2. How art can help you analyze
Can art save lives? Not exactly, but our most prized professionals (doctors, nurses, police officers) can learn real-world skills through art analysis. Studying art like René Magritte’s Time Transfixed can enhance communication and analytical skills, with an emphasis on both the seen and unseen. Amy E. Herman explains why art historical training can prepare you for real world investigation.

3. The psychology behind irrational decisions
Often people make decisions that are not “rational” from a purely economical point of view—meaning that they don’t necessarily lead to the best result. Why is that? Are we just bad at dealing with numbers and odds? Or is there a psychological mechanism behind it? Sara Garofalo explains heuristics, problem-solving approaches based on previous experience and intuition rather than analysis.

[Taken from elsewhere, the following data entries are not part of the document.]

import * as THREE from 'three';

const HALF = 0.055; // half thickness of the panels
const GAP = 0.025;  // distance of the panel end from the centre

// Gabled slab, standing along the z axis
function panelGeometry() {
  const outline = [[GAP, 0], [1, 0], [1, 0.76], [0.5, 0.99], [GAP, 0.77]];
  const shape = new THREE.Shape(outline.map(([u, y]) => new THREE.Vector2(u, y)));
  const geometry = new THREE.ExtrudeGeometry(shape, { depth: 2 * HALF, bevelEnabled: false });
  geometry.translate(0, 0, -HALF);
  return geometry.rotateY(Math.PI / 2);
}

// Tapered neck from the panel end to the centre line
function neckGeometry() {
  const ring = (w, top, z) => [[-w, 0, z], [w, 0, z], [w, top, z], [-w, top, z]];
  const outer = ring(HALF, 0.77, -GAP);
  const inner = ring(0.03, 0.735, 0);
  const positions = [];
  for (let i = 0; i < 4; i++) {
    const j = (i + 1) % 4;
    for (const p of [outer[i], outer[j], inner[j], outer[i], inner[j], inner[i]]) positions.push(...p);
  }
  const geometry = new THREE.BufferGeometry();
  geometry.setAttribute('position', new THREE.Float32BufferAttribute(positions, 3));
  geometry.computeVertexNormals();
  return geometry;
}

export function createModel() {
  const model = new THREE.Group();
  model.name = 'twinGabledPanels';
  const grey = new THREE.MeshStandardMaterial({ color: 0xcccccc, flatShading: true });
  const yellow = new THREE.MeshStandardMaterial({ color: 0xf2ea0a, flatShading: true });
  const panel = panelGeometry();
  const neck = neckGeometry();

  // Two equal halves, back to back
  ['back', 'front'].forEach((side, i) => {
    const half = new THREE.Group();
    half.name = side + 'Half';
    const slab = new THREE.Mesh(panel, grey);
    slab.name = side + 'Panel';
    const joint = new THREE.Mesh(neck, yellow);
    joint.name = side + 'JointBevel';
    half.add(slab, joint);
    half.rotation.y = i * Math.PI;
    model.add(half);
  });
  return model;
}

4. How miscommunication happens (and how to avoid it)
Have you ever talked with a friend about a problem, only to realize that he just doesn’t seem to grasp why the issue is so important to you? Have you ever presented an idea to a group, and it’s met with utter confusion? What’s going on here? Katherine Hampsten describes why miscommunication occurs so frequently, and how we can minimize frustration while expressing ourselves better.

The 5 most popular TED-Ed Lessons on #criticalthinkingskills

5. Rethinking thinking
Every day, we meet people and process our interactions—making inferences and developing beliefs about the world around us. In this lesson, Trevor Maber introduces us to the idea of a “ladder of inference” and a process for rethinking the way we interact.

About the Author:

Ellen Ullman is editorial director, content services, for eSchool Media.